Born in Dundee in 1857, Williamina emigrated to the USA in 1878. She became an astronomer almost by accident, when she was employed at the Harvard College Observatory as an analyst. Williamina measured and recorded the spectral images emitted by stars, via photographic plates, and she gained widespread recognition for her work. She became the leading female astronomer of her day, and was awarded honorary membership of the Royal Astronomical Society of London in 1906.
3. Professor Margaret Fairlie
Margaret studied medicine at the University of St Andrews and University College, Dundee, where she graduated during the First World War. After further training in Manchester, she returned to Dundee in 1919 to work in gynaecology and obstetrics. Following a 1926 visit to the Marie Curie Foundation in Paris, Margaret pioneered the use of radium as a cancer treatment in Scotland. She became Scotland’s first female professor in 1940.
4. Peter Carmichael
Carmichael invented textile machinery that boosted productivity in Dundee’s linen (flax) industry.
5. RRS ‘Discovery’
RRS ‘Discovery’ was the first vessel to be built purely for scientific research, and Dundee’s shipyard was chosen because its builders knew how to construct strong whaling ships that could travel through Arctic pack ice. ‘Discovery’s’ first voyage was to Antarctica from 1901 to 1904. Led by young Captain Robert Falcon Scott RN, the results were groundbreaking: more than ﬁve hundred new kinds of marine creatures were discovered and the expedition was the ﬁrst to sight an Emperor Penguin rookery. ‘Discovery’s’ final voyage as a royal research ship ended in 1931. She served as a Royal Navy training ship in London from 1931 until 1979, and she came home to Dundee in 1986.
6. Discovery Point
Discovery Point is a popular attraction near the River Tay, where visitors can find out about RRS ‘Discovery’s’ various expeditions.
7. Thomas MacLagan
MacLagan researched the effects of salicin in treating rheumatic fever, which contributed to the development of aspirin.
8. Sir James W Black
Serving as Chancellor of the University of Dundee from 1992 to 2006, Sir James was also an eminent pharmacologist who helped to develop two important beta-blocking drugs. These eased the pain of angina (chest pain) and, later, the same approach revolutionised the treatment of stomach ulcers. Sir James was jointly awarded the Nobel Prize for Physiology or Medicine in 1988.
9. British Oceanographic Expedition (1925-1927)
‘Discovery’ was designated a Royal Research Ship (RRS) in 1925 when she embarked on the British Oceanographic Expedition to Antarctic waters. The aim of the expedition was to research whale stocks and the migration pattern of whales, and the results were the first step in regulation of the whaling industry.
10. B.A.N.Z.A.R Expedition (1929-1931)
RRS ‘Discovery’s’ final voyage to the southern hemisphere was the British, Australian and New Zealand Antarctic Research Expedition (B.A.N.Z.A.R) in 1929. Many new lands were discovered and charted, and a mass of geological and zoological samples was collected on behalf of the British Government.
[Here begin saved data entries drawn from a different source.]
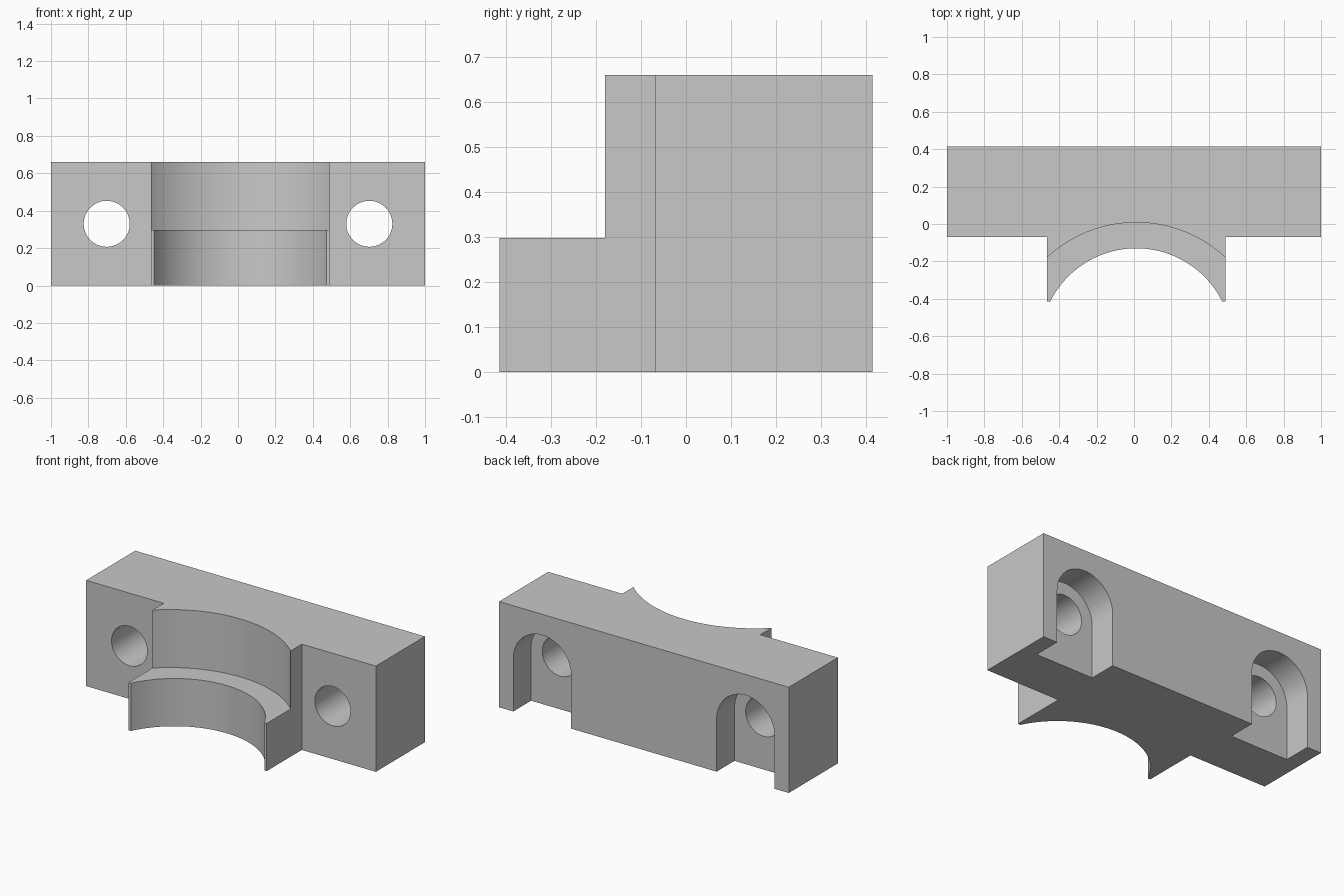
import bpy, bmesh
from math import radians, pi, cos, sin
from mathutils import Matrix, Vector

if "Cube" in bpy.data.objects:
    bpy.data.objects.remove(bpy.data.objects["Cube"])

HEIGHT, BACK, FRONT, TIP = 0.66, 0.415, -0.069, -0.415
LEDGE = 0.298
HOLE_X, HOLE_Z, HOLE_R = 0.702, 0.33, 0.123
SLOT_R, SLOT_DEPTH = 0.2, 0.176

grey = bpy.data.materials.new("plain_grey")
grey.use_nodes = True
colour = (0.58, 0.58, 0.58, 1)
grey.diffuse_color = colour
grey.node_tree.nodes["Principled BSDF"].inputs["Base Color"].default_value = colour


def add_object(name, bm):
    bmesh.ops.recalc_face_normals(bm, faces=bm.faces)
    mesh = bpy.data.meshes.new(name)
    bm.to_mesh(mesh)
    bm.free()
    mesh.materials.append(grey)
    obj = bpy.data.objects.new(name, mesh)
    bpy.context.collection.objects.link(obj)
    return obj


def prism(name, outline, direction):
    bm = bmesh.new()
    face = bm.faces.new([bm.verts.new(p) for p in outline])
    ext = bmesh.ops.extrude_face_region(bm, geom=[face])["geom"]
    verts = [g for g in ext if isinstance(g, bmesh.types.BMVert)]
    bmesh.ops.translate(bm, verts=verts, vec=Vector(direction))
    return add_object(name, bm)


def cylinder(name, centre, radius, depth, segments, along_y=False):
    bm = bmesh.new()
    turn = Matrix.Rotation(pi / 2 if along_y else 0, 4, "X")
    bmesh.ops.create_cone(bm, cap_ends=True, segments=segments, radius1=radius,
                          radius2=radius, depth=depth,
                          matrix=Matrix.Translation(centre) @ turn)
    return add_object(name, bm)


def cut(body, cutter):
    cutter.hide_render = True
    mod = body.modifiers.new("cut", "BOOLEAN")
    mod.operation, mod.solver, mod.object = "DIFFERENCE", "EXACT", cutter
    bpy.context.view_layer.objects.active = body
    bpy.ops.object.modifier_apply(modifier=mod.name)
    bpy.data.objects.remove(cutter)


# Bar with a forward saddle block
left, right = 0.489, -0.465
plan = [(-1, BACK), (-1, FRONT), (right, FRONT), (right, TIP),
        (left, TIP), (left, FRONT), (1, FRONT), (1, BACK)]
clamp = prism("clamp_body", [(x, y, 0) for x, y in plan], (0, 0, HEIGHT))

# Stepped saddle: wide bore above the ledge, narrow bore right through
cut(clamp, cylinder("upper_bore", (0.012, -0.692, LEDGE + 0.5), 0.7, 1, 128))
cut(clamp, cylinder("lower_bore", (0.012, -0.644, 0), 0.514, 2, 128))

# Rear arched slots open at the bottom, each with a bolt hole through the bar
floor = BACK - SLOT_DEPTH
for side in (-1, 1):
    x = side * HOLE_X
    arch = [(x + SLOT_R * cos(pi * i / 32), floor, HOLE_Z + SLOT_R * sin(pi * i / 32))
            for i in range(33)]
    arch += [(x - SLOT_R, floor, -0.5), (x + SLOT_R, floor, -0.5)]
    cut(clamp, prism("slot", arch, (0, 0.6, 0)))
    cut(clamp, cylinder("bolt_hole", (x, 0, HOLE_Z), HOLE_R, 2, 64, True))

# Smooth bores, sharp block edges
bpy.ops.object.select_all(action="DESELECT")
clamp.select_set(True)
bpy.context.view_layer.objects.active = clamp
bpy.ops.object.shade_smooth_by_angle(angle=radians(30))
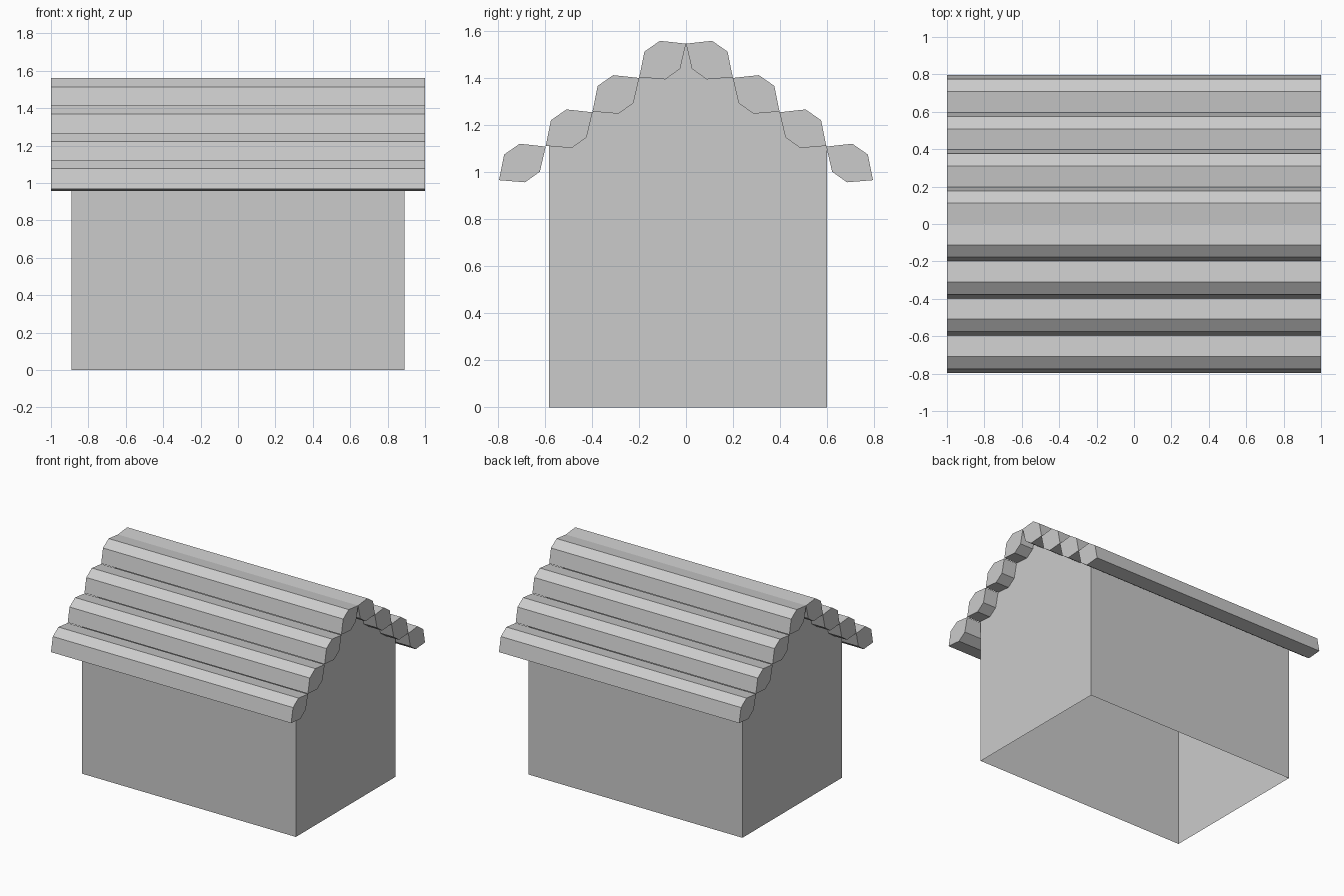
import bpy, bmesh

if "Cube" in bpy.data.objects:
    bpy.data.objects.remove(bpy.data.objects["Cube"])


def add_prism(name, profile, half, caps_only_gaps=()):
    """Extrude a (y, z) profile along x; listed sides are left open."""
    bm = bmesh.new()
    left = [bm.verts.new((-half, y, z)) for y, z in profile]
    right = [bm.verts.new((half, y, z)) for y, z in profile]
    n = len(profile)
    bm.faces.new(left[::-1])
    bm.faces.new(right)
    for i in range(n):
        if i not in caps_only_gaps:
            j = (i + 1) % n
            bm.faces.new((left[i], left[j], right[j], right[i]))
    mesh = bpy.data.meshes.new(name)
    bm.to_mesh(mesh)
    bm.free()
    obj = bpy.data.objects.new(name, mesh)
    bpy.context.collection.objects.link(obj)
    return obj


# House walls with gables: open underneath and under the roof logs
walls = [(-0.583, 0), (0.6, 0), (0.6, 1.112), (0, 1.547), (-0.583, 1.122)]
add_prism("house_walls", walls, 0.89, caps_only_gaps=(0, 2, 3))

# Six-sided roof logs stepping down each slope, counter-clockwise seen from +x
log = [(0, 1.548), (0.025, 1.441), (0.088, 1.396),
       (0.199, 1.405), (0.177, 1.514), (0.111, 1.56)]
step_y, step_z = 0.199, -0.146
for i in range(4):
    right = [(y + i * step_y, z + i * step_z) for y, z in log]
    add_prism(f"roof_log_back_{i + 1}", right, 1.0)
    mirrored = [(-y, z) for y, z in reversed(right)]
    add_prism(f"roof_log_front_{i + 1}", mirrored, 1.0)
11. Dundee Island
Located on the Antarctic Peninsula, Dundee Island was named after the captain of a 19th century whaling expedition who came from the city.